Let’s look at “Boardercross Coach B”.  His athletes do two different tests (at different times of their training schedule) – Test #1 – x10, 300m row intervals and Test #2 – x5, 500m row intervals (a decent 300m row would be completed in the low to mid-50 second range, and as far as a 500m goes, mid-1:30’s is pretty good).  These times represent the lowest and longest races an athlete might experience so they’re showing a varied range of readiness with these segments.  Also the movements (triple extension) match the actual movement patterns used in the race.  In addition, the work required (intensity) in completing the interval training sessions much more closely mimic that of what the athlete will go through on race day. 
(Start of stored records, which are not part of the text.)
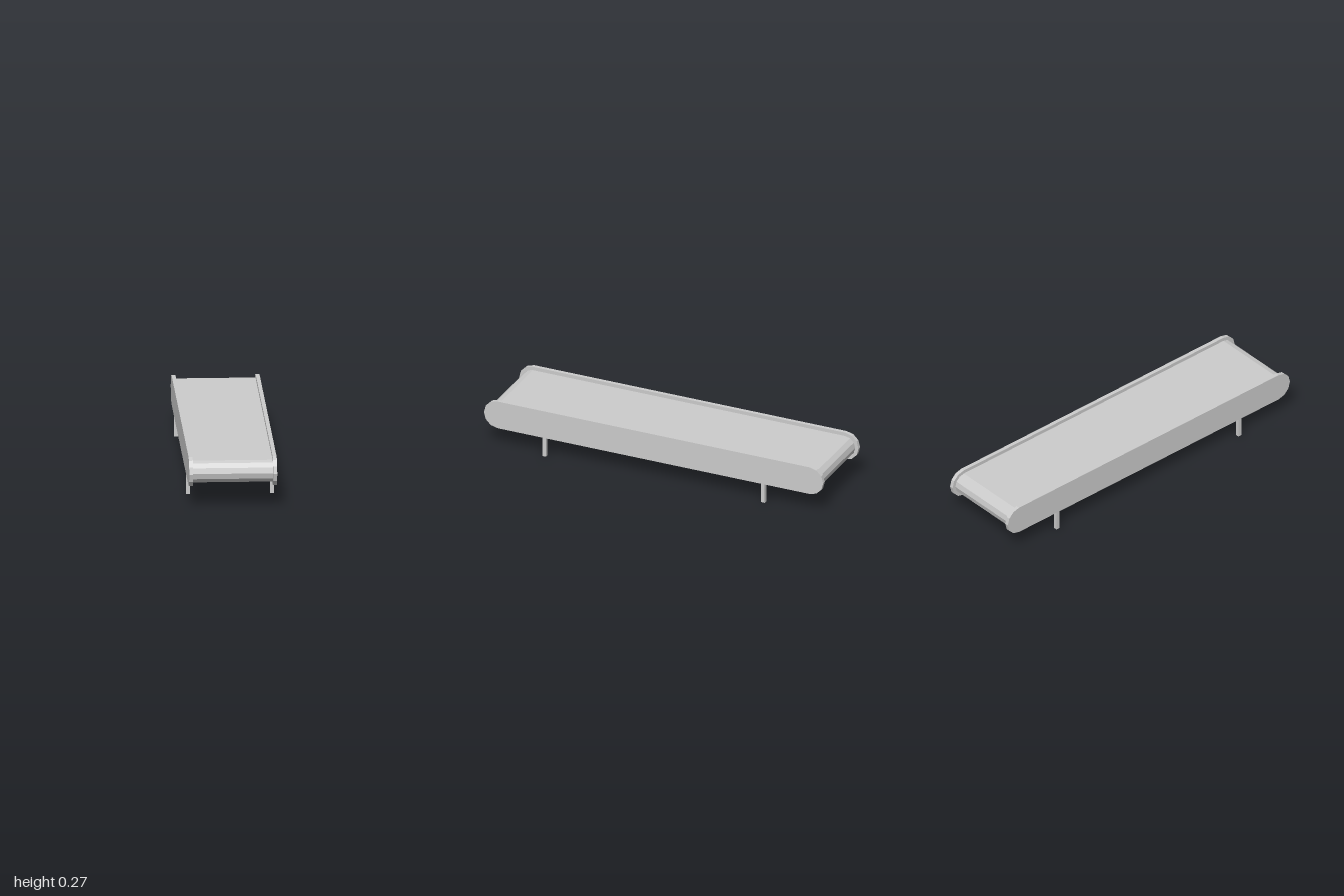
import * as THREE from 'three';

const AXIS_Y = 0.19; // height of the belt centre line
const HALF_RUN = 0.92; // distance from the middle to each end curve

// Slab with rounded ends along z, extruded across x and centred
function roundedSlab(radius, width) {
  const shape = new THREE.Shape();
  shape.absarc(HALF_RUN, 0, radius, -Math.PI / 2, Math.PI / 2, false);
  shape.absarc(-HALF_RUN, 0, radius, Math.PI / 2, Math.PI * 1.5, false);
  shape.closePath();
  const geometry = new THREE.ExtrudeGeometry(shape, {
    depth: width, bevelEnabled: false, curveSegments: 3, // six facets per end
  });
  return geometry.translate(0, 0, -width / 2).rotateY(-Math.PI / 2);
}

export function createModel() {
  const model = new THREE.Group();
  model.name = 'conveyor';
  const material = new THREE.MeshStandardMaterial({ color: 0xcccccc, flatShading: true });

  function add(name, geometry, x, y, z) {
    const mesh = new THREE.Mesh(geometry, material);
    mesh.name = name;
    mesh.position.set(x, y, z);
    model.add(mesh);
  }

  // Belt between the side plates
  add('belt', roundedSlab(0.06, 0.43), 0, AXIS_Y, 0);

  // Side plates, each standing on two legs
  const plate = roundedSlab(0.08, 0.021);
  const leg = new THREE.BoxGeometry(0.021, 0.11, 0.021);
  for (const [side, sx] of [['left', 1], ['right', -1]]) {
    add(side + 'SidePlate', plate, sx * 0.225, AXIS_Y, 0);
    for (const [end, sz] of [['Front', 1], ['Back', -1]]) {
      add(side + end + 'Leg', leg, sx * 0.225, 0.055, sz * 0.645);
    }
  }
  return model;
}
Which test/training is better?  Obviously the rowing example wins here.  Coach B’s athletes will not only get a better assessment of their race day readiness but also their overall fitness level and ability to do work (work capacity) for future training segments.
Good Luck 'Spinning' Your Way Over These Start Features
Besides demonstrating appropriate form and following a quality rowing program (and rowing a lot), how can you get better at rowing?  Lift weights (get stronger - which is often the answer to many ‘how do I get better’ questions from athletes).  Deadlifts, Olympic lifts, Squats, Bent Over Rows, Low Pull Rows, Rear Delt, Arms and Core Work, etc. – improving your overall body strength, back and core with these lifts will help you become a more proficient (and faster) rower.

Once again, rowing is ideal for warm-up and conditioning and is relatively easy in terms of technique (it’s as easy as this mantra: “Legs, back, arms – arms, chest, legs”).  It’s a low impact, full-body exercise that almost anyone can use.  It’s also a very effective way to get a lot of work done (I averaged 960 Kcal per hour burned in one of my 52 minute slower interval rows last year).  When’s the last time you burned nearly 1,000 Kcal in a lower intensity training session?  Lastly, it’s really simple to incorporate rowing into a mix of other exercises for a killer conditioning challenge, especially if you work-out in a space like the Colorado Kettlebell Club.  Try this as part of your next conditioning day:

4 Rounds for total Time
x250m Row (500m if you’re more advanced)
x6 Goblet Squats (x10 for advanced)
x6(each) Lunge Stance Ball Toss

Feel free to post your times and weights used when you do this workout.

1 comment:

  1. Believe in me though; there was quite a long time where I did nothing like rowing. About the to begin year through my very first serious rowing program, I did not anticipate the water rowing machine portions associated with my training.